Before interviewing by telephone for the job that brought me to Louisiana, I had–like a smart job candidate–done some research about the place I hoped to move to. I had found photos online of the campus of the University of Louisiana at Monroe and so when the interviewers asked me if I had any questions, being a somewhat avid fisherman, I asked, “Are there any fish in that river that flows through campus?”
When my interviewers stopped laughing, they kindly explained: “That’s not a river, that’s a bayou.” And when I asked about the difference, they further explained: A bayou is a long skinny body of water that is moving, but very slowly. And, yes, it has fish. And turtles.
I have since learned it also has alligators, although not usually on campus. And many birds hang out there. And people and all manner of wonderful things. Bayou Desiard meanders through my hometown and it is a natural treasure every inch of the way.
But to me the cypress trees are the soul of the bayou. This photo was taken standing on a bridge over the bayou where it crosses the road going into Black Bayou Lake NWR. The cypress tress were well into their spectacular copper stage but some green remained. It was a cloudy day making for perfect reflections and minimal glare.
One day I will find a venue that will allow me to do an entire exhibit of cypress trees. I will have trouble sorting through my many shots picking out the ones that best show the many moods and qualities of them. The exhibit will be called “Oh, Cypress Tree!” because that is what my heart sings when I am with them. Who needs Christmas trees when you have cypress trees? Not me.

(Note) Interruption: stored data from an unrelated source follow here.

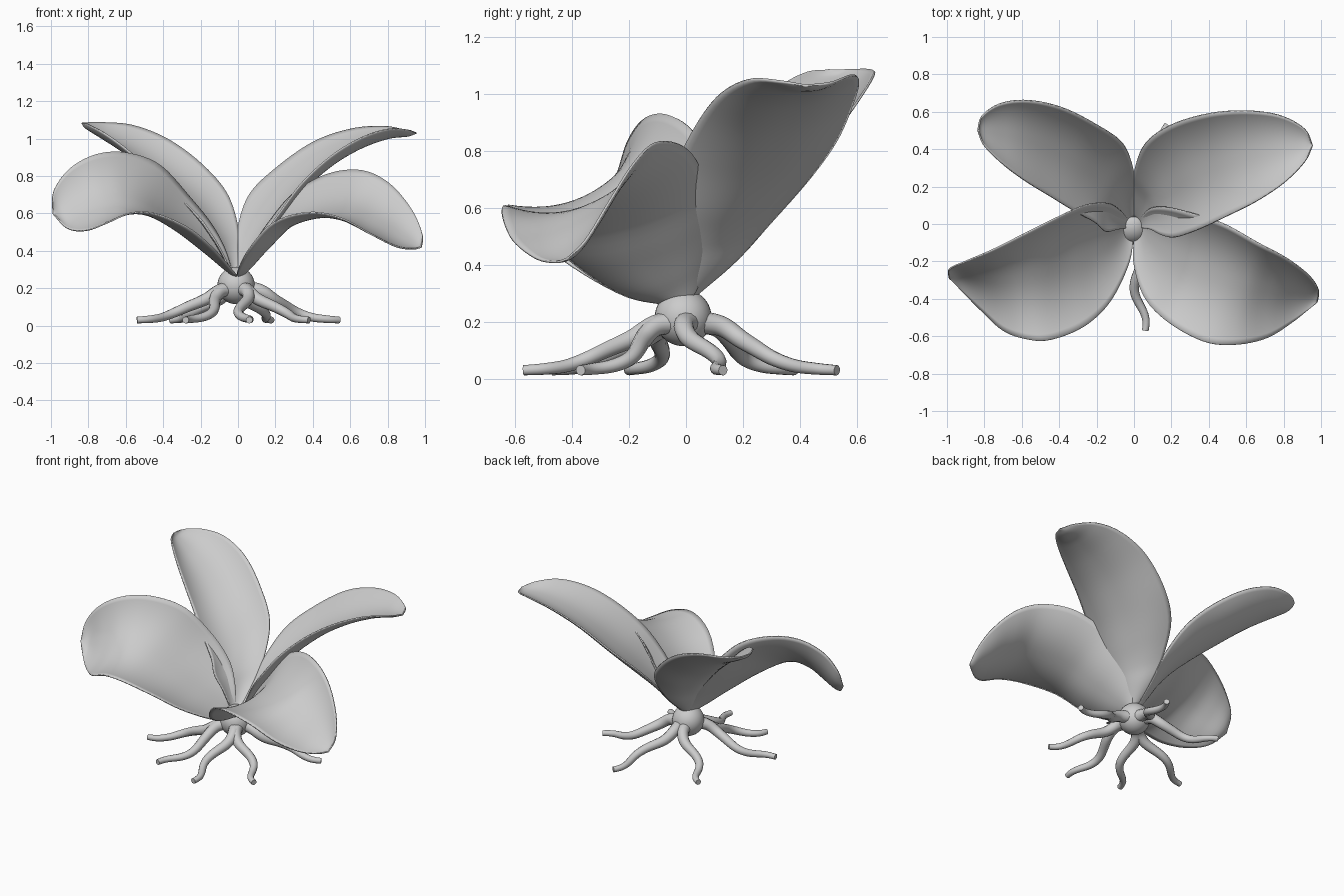
import bpy, bmesh, math
from mathutils import Vector

if "Cube" in bpy.data.objects:
    bpy.data.objects.remove(bpy.data.objects["Cube"])

mat = bpy.data.materials.new("plain_grey")
mat.diffuse_color = (0.6, 0.6, 0.6, 1)
mat.use_nodes = True
mat.node_tree.nodes["Principled BSDF"].inputs["Base Color"].default_value = mat.diffuse_color


def finish(ob):
    ob.data.materials.clear()
    ob.data.materials.append(mat)
    bpy.ops.object.select_all(action='DESELECT')
    bpy.context.view_layer.objects.active = ob
    ob.select_set(True)
    bpy.ops.object.shade_smooth_by_angle(angle=math.radians(50))


def spline(pts, t):
    """Catmull-Rom point through pts, t in 0..1"""
    n = len(pts) - 1
    i = min(int(t * n), n - 1)
    u = t * n - i
    b, c = pts[i], pts[i + 1]
    a = pts[i - 1] if i else b * 2 - c
    d = pts[i + 2] if i + 2 <= n else c * 2 - b
    return 0.5 * (2 * b + (c - a) * u + (2 * a - 5 * b + 4 * c - d) * u * u
                  + (3 * b - a - 3 * c + d) * u ** 3)


def leaf(name, back, front, side, cup=0.16, rows=48, cols=24):
    """Cupped sheet between a back edge and a front edge that meet at the tip"""
    back = [Vector(p) for p in back]
    front = [Vector(p) for p in front] + [Vector(back[-1])]
    B = [spline(back, i / rows) for i in range(rows + 1)]
    F = [spline(front, i / rows) for i in range(rows + 1)]
    M = [(b + f) / 2 for b, f in zip(B, F)]
    bm = bmesh.new()
    grid = []
    for i in range(rows + 1):
        chord = F[i] - B[i]
        tan = M[min(i + 1, rows)] - M[max(i - 1, 0)]
        nrm = chord.cross(tan)
        nrm = nrm.normalized() if nrm.length > 1e-9 else Vector((0, 0, 0))
        off = nrm * (-side * cup * chord.length)
        line = []
        for j in range(cols + 1):
            s = j / cols
            line.append(bm.verts.new(B[i].lerp(F[i], s) + off * (1 - abs(2 * s - 1) ** 2.3)))
        grid.append(line)
    for i in range(rows):
        for j in range(cols):
            bm.faces.new((grid[i][j], grid[i][j + 1], grid[i + 1][j + 1], grid[i + 1][j]))
    bmesh.ops.remove_doubles(bm, verts=bm.verts, dist=0.0005)
    bmesh.ops.recalc_face_normals(bm, faces=bm.faces)
    me = bpy.data.meshes.new(name)
    bm.to_mesh(me)
    bm.free()
    ob = bpy.data.objects.new(name, me)
    bpy.context.collection.objects.link(ob)
    finish(ob)
    sol = ob.modifiers.new("thickness", 'SOLIDIFY')
    sol.thickness = 0.008
    sol.offset = 0


# four broad leaves
leaf("back_right_leaf",
     [(0, .03, .29), (0, .17, .41), (0, .28, .53), (.06, .43, .70), (.2, .53, .84),
      (.4, .59, .98), (.6, .605, 1.05), (.78, .58, 1.065), (.91, .51, 1.04), (.955, .42, 1.03)],
     [(.03, -.02, .27), (.09, -.03, .40), (.15, -.06, .5), (.22, -.07, .60), (.34, -.03, .76),
      (.49, .04, .90), (.65, .12, 1.0), (.8, .22, 1.05), (.91, .33, 1.045)], 1)
leaf("back_left_leaf",
     [(0, .03, .29), (0, .17, .41), (0, .28, .53), (-.06, .43, .71), (-.2, .53, .87),
      (-.38, .62, 1.0), (-.56, .66, 1.07), (-.71, .645, 1.085), (-.81, .58, 1.085), (-.835, .5, 1.085)],
     [(-.03, -.02, .27), (-.09, -.03, .40), (-.15, -.04, .5), (-.21, .01, .58), (-.32, .07, .69),
      (-.45, .15, .81), (-.58, .23, .93), (-.70, .32, 1.02), (-.8, .42, 1.075)], -1)
leaf("front_right_leaf",
     [(.03, .02, .28), (.08, .08, .42), (.17, .09, .56), (.3, .06, .71), (.48, 0, .81),
      (.66, -.1, .83), (.81, -.18, .76), (.93, -.27, .62), (.985, -.35, .49), (.98, -.42, .42)],
     [(0, -.06, .26), (0, -.22, .295), (.06, -.4, .41), (.19, -.53, .55), (.38, -.63, .605),
      (.55, -.645, .575), (.71, -.61, .49), (.84, -.53, .425), (.93, -.46, .41)], 1)
leaf("front_left_leaf",
     [(-.03, .02, .28), (-.07, .07, .41), (-.14, .11, .54), (-.26, .1, .69), (-.42, .03, .86),
      (-.6, -.06, .925), (-.76, -.14, .915), (-.9, -.2, .84), (-.985, -.24, .72), (-.99, -.29, .6)],
     [(0, -.06, .26), (-.03, -.22, .295), (-.13, -.42, .41), (-.27, -.55, .525), (-.45, -.62, .6),
      (-.58, -.615, .6), (-.7, -.57, .55), (-.81, -.47, .51), (-.91, -.37, .52)], -1)

# round bulb
bpy.ops.mesh.primitive_uv_sphere_add(segments=32, ring_count=20, radius=0.1, location=(-.01, -.01, .215))
bulb = bpy.context.object
bulb.name = "bulb"
finish(bulb)

# seven wavy roots, given by where they end
ends = [(.54, .13), (.18, .53), (-.36, .38), (-.54, -.2), (-.28, -.47), (.06, -.57), (.38, -.37)]
heights = [Vector((z, 0, 0)) for z in (.2, .185, .14, .105, .07, .045, .035, .03)]
for k, (ex, ey) in enumerate(ends):
    end = Vector((ex, ey, 0))
    side = Vector((-ey, ex, 0)).normalized()
    sign = 1 if k % 2 else -1
    cu = bpy.data.curves.new("root_%d" % (k + 1), 'CURVE')
    cu.dimensions = '3D'
    cu.bevel_depth = 1.0
    cu.bevel_resolution = 4
    cu.use_fill_caps = True
    sp = cu.splines.new('POLY')
    n = 36
    sp.points.add(n)
    for i in range(n + 1):
        t = i / n
        p = end * (.08 + .92 * t) + side * (sign * .04 * math.sin(t * 2.5 * math.pi) * (1 - t ** 4))
        p.z = spline(heights, t).x
        sp.points[i].co = (*p, 1)
        sp.points[i].radius = .042 - .024 * t ** .7
    ob = bpy.data.objects.new(cu.name, cu)
    bpy.context.collection.objects.link(ob)
    bpy.ops.object.select_all(action='DESELECT')
    bpy.context.view_layer.objects.active = ob
    ob.select_set(True)
    bpy.ops.object.convert(target='MESH')
    ob = bpy.context.object
    # keep the roots on the ground
    for v in ob.data.vertices:
        v.co.z = max(v.co.z, 0)
    finish(ob)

BTW, not long after making this shot, it was invited into a juried international online art show. Here’s a link to my page in the online exhibit in case you want to have a look: Exhibizone Fall Festival